Mitchell Baker, Chairman of Mozilla, has revealed that the company's open source Firefox web browser earned a hefty $52.9 million during 2005 on his weblog
This shows a significant growth over the revenues from 2003 and 2004, where the company earned $2.4m and 5.8m respectively. This is merely down to the massively increased popularity for Firefox, which stood at 14% of the total browser market in December 2006.
The majority of the revenue increase came from the relationships that Mozilla has established with the big search engines, where it gets paid for traffic that it sends to search engines via the browser's built-in search feature.
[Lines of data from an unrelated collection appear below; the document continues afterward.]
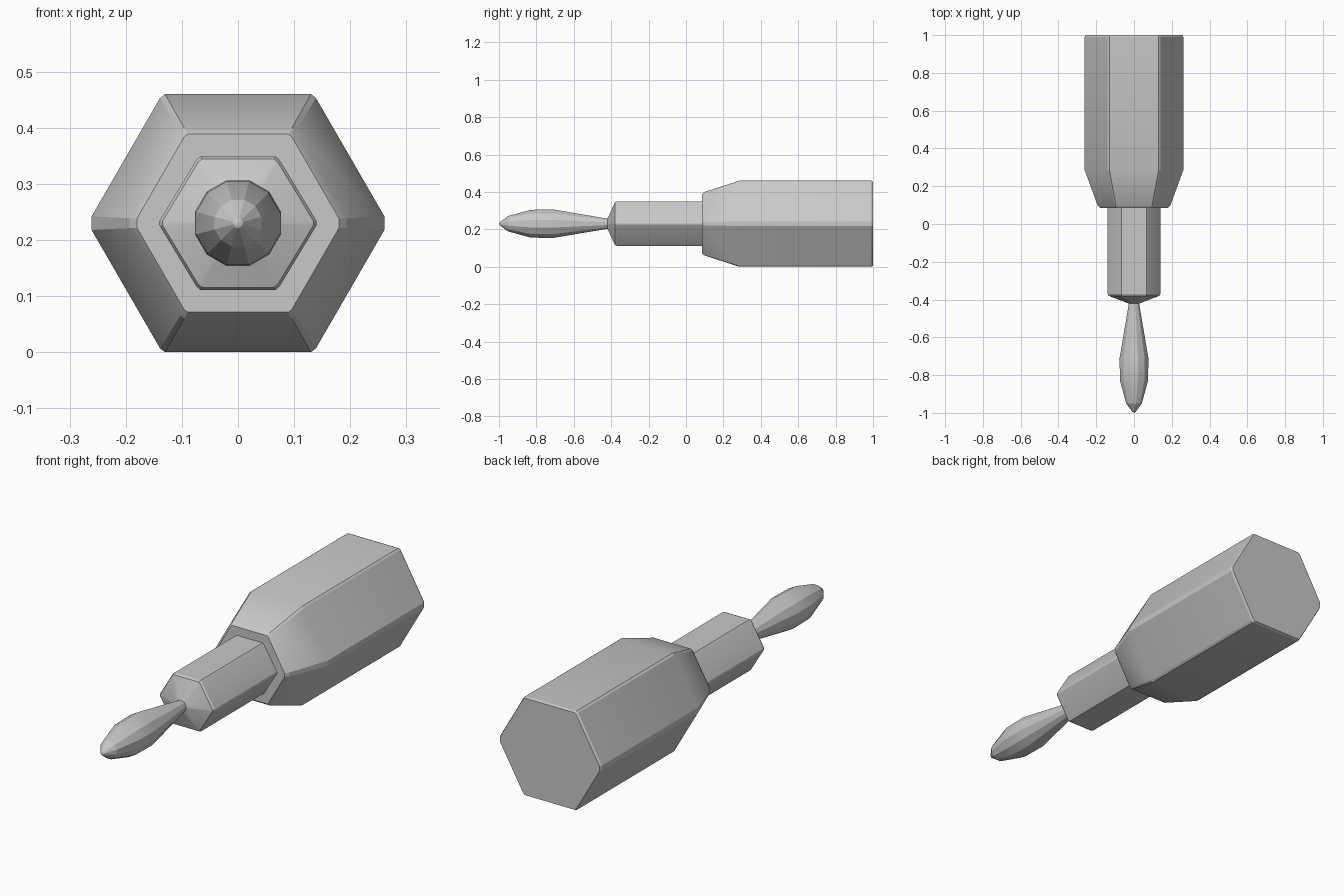
import bpy, bmesh, math

cube = bpy.data.objects.get("Cube")
if cube:
    bpy.data.objects.remove(cube, do_unlink=True)

AXIS_Z = 0.23

grey = bpy.data.materials.new("plain grey")
grey.use_nodes = True
colour = (0.58, 0.58, 0.58, 1)
grey.diffuse_color = colour
grey.node_tree.nodes["Principled BSDF"].inputs["Base Color"].default_value = colour


def mirrored_section(quarter):
    """Mirror quarter points (top to side) into a full closed outline."""
    right = quarter + [(x, -z) for x, z in reversed(quarter)]
    return right + [(-x, z) for x, z in reversed(right)]


def sweep(name, section, rings):
    """Skin a section along y; rings are (y, scale), and scale 0 is a point."""
    bm = bmesh.new()
    loops = []
    for y, s in rings:
        if s == 0:
            loops.append([bm.verts.new((0, y, AXIS_Z))] * len(section))
        else:
            loops.append([bm.verts.new((x * s, y, AXIS_Z + z * s)) for x, z in section])
    n = len(section)
    for a, b in zip(loops, loops[1:]):
        for i in range(n):
            j = (i + 1) % n
            corners = list(dict.fromkeys((a[i], a[j], b[j], b[i])))
            bm.faces.new(corners)
    for (y, s), loop in zip((rings[0], rings[-1]), (loops[0], loops[-1])):
        if s:
            bm.faces.new(loop)
    bmesh.ops.recalc_face_normals(bm, faces=bm.faces)
    mesh = bpy.data.meshes.new(name)
    bm.to_mesh(mesh)
    bm.free()
    mesh.materials.append(grey)
    obj = bpy.data.objects.new(name, mesh)
    bpy.context.collection.objects.link(obj)
    bpy.ops.object.select_all(action="DESELECT")
    obj.select_set(True)
    bpy.context.view_layer.objects.active = obj
    bpy.ops.object.shade_smooth_by_angle(angle=math.radians(20))
    return obj


# Thick hexagonal handle with eased corners and a tapered shoulder
handle_section = mirrored_section([(0.13, 0.23), (0.139, 0.223), (0.261, 0.012)])
sweep("handle", handle_section,
      [(0.085, 0.69), (0.1, 0.74), (0.285, 1), (0.99, 1), (1, 0.98)])

# Slim hexagonal shaft with a shallow cone at its front
shaft_section = mirrored_section([(0.067, 0.119), (0.074, 0.113), (0.14, 0.004)])
sweep("shaft", shaft_section,
      [(-0.42, 0.22), (-0.38, 0.96), (-0.37, 1), (0.12, 1)])

# Twelve-sided bulging tip
circle = [(math.sin(math.radians(15 + 30 * i)), math.cos(math.radians(15 + 30 * i)))
          for i in range(12)]
sweep("tip", circle,
      [(-1, 0), (-0.995, 0.009), (-0.95, 0.043), (-0.83, 0.077),
       (-0.71, 0.079), (-0.42, 0.028), (-0.39, 0.026)])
Baker goes on to state that the company spent $8.2m, with the majority of this expense being put back into the open source community that helps to develop add-ons for Firefox, Thunderbird and other open source Mozilla products. Finally, he said that the unspent revenue will act as a reserve fund that will give the Foundation long term stability and flexibility.
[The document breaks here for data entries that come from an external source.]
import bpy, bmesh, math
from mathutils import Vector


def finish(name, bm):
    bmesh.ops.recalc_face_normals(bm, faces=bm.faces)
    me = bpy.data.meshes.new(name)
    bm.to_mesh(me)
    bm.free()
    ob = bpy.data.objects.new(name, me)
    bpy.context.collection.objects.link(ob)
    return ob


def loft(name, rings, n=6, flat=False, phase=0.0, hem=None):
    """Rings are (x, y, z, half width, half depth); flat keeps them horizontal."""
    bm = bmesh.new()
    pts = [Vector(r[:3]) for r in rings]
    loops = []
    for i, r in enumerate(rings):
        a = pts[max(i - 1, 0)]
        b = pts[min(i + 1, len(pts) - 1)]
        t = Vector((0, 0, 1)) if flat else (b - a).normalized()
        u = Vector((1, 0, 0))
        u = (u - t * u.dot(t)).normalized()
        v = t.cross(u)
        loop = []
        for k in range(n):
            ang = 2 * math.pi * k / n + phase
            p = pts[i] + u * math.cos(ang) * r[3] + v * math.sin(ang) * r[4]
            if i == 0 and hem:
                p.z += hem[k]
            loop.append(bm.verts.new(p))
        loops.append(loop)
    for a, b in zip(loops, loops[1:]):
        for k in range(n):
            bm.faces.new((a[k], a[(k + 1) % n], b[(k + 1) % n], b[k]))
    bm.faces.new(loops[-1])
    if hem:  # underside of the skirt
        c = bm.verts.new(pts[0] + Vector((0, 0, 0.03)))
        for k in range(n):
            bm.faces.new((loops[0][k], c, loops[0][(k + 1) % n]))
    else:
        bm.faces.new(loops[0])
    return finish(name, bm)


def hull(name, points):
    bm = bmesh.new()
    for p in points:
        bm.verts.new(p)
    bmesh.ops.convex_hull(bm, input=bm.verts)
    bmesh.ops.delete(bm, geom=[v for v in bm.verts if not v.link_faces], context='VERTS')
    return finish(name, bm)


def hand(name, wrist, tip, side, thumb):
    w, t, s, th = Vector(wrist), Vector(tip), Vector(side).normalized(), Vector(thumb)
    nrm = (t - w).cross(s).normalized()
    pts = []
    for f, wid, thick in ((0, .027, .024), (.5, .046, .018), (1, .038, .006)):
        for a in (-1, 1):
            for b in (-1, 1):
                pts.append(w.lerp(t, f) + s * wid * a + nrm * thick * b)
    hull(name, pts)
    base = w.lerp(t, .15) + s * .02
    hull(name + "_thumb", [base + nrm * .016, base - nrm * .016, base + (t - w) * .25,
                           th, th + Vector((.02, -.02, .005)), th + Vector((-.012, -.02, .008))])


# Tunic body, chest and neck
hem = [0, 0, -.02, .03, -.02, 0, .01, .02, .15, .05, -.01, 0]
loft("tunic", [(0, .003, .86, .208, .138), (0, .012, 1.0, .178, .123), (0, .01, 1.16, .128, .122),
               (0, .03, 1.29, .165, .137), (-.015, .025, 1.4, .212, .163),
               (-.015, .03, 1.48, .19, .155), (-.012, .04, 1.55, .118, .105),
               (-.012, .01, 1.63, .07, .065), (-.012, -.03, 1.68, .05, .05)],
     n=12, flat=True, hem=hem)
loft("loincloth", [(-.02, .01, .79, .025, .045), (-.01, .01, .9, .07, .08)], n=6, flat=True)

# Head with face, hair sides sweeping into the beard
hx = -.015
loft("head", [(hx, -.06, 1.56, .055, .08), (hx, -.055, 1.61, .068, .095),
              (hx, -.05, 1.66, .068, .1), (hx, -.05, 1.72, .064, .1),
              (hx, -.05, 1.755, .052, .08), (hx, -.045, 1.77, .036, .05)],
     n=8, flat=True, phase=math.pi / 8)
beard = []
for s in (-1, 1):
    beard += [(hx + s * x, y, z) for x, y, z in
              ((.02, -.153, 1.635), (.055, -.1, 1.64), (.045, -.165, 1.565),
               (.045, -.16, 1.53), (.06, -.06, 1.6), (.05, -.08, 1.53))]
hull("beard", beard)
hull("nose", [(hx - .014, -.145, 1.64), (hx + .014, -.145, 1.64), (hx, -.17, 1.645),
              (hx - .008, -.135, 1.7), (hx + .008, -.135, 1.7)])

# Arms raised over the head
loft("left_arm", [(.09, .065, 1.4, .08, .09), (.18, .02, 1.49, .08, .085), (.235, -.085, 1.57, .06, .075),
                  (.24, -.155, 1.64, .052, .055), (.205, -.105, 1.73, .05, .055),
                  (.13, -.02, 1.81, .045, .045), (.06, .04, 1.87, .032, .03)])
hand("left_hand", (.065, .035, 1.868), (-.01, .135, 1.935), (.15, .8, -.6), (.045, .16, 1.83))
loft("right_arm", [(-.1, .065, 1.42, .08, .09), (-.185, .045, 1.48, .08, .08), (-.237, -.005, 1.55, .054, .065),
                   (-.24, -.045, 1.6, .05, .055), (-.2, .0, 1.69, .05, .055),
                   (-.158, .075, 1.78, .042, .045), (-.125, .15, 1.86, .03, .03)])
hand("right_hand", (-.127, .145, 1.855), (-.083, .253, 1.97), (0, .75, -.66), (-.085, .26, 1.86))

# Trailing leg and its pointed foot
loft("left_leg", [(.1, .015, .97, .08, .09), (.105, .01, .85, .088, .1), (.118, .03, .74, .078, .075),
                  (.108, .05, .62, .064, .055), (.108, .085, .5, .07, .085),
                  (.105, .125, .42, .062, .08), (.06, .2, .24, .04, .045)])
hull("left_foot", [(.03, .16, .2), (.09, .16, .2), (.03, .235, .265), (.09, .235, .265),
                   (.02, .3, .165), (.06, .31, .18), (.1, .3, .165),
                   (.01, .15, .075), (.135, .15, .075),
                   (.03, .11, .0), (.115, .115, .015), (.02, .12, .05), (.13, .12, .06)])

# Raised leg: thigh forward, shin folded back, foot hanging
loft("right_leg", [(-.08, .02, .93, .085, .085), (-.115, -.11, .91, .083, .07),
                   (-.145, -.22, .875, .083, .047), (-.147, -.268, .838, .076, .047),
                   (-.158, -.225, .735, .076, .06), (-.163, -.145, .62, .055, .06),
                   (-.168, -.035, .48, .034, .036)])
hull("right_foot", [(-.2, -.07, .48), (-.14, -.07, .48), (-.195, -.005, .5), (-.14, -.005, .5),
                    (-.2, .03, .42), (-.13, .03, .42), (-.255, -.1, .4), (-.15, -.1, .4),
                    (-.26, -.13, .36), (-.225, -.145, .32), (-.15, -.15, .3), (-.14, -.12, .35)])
We expect the figures for 2006 to be higher, as the browser's market share has continued to increase during the last year, but Baker hasn't disclosed those figures yet.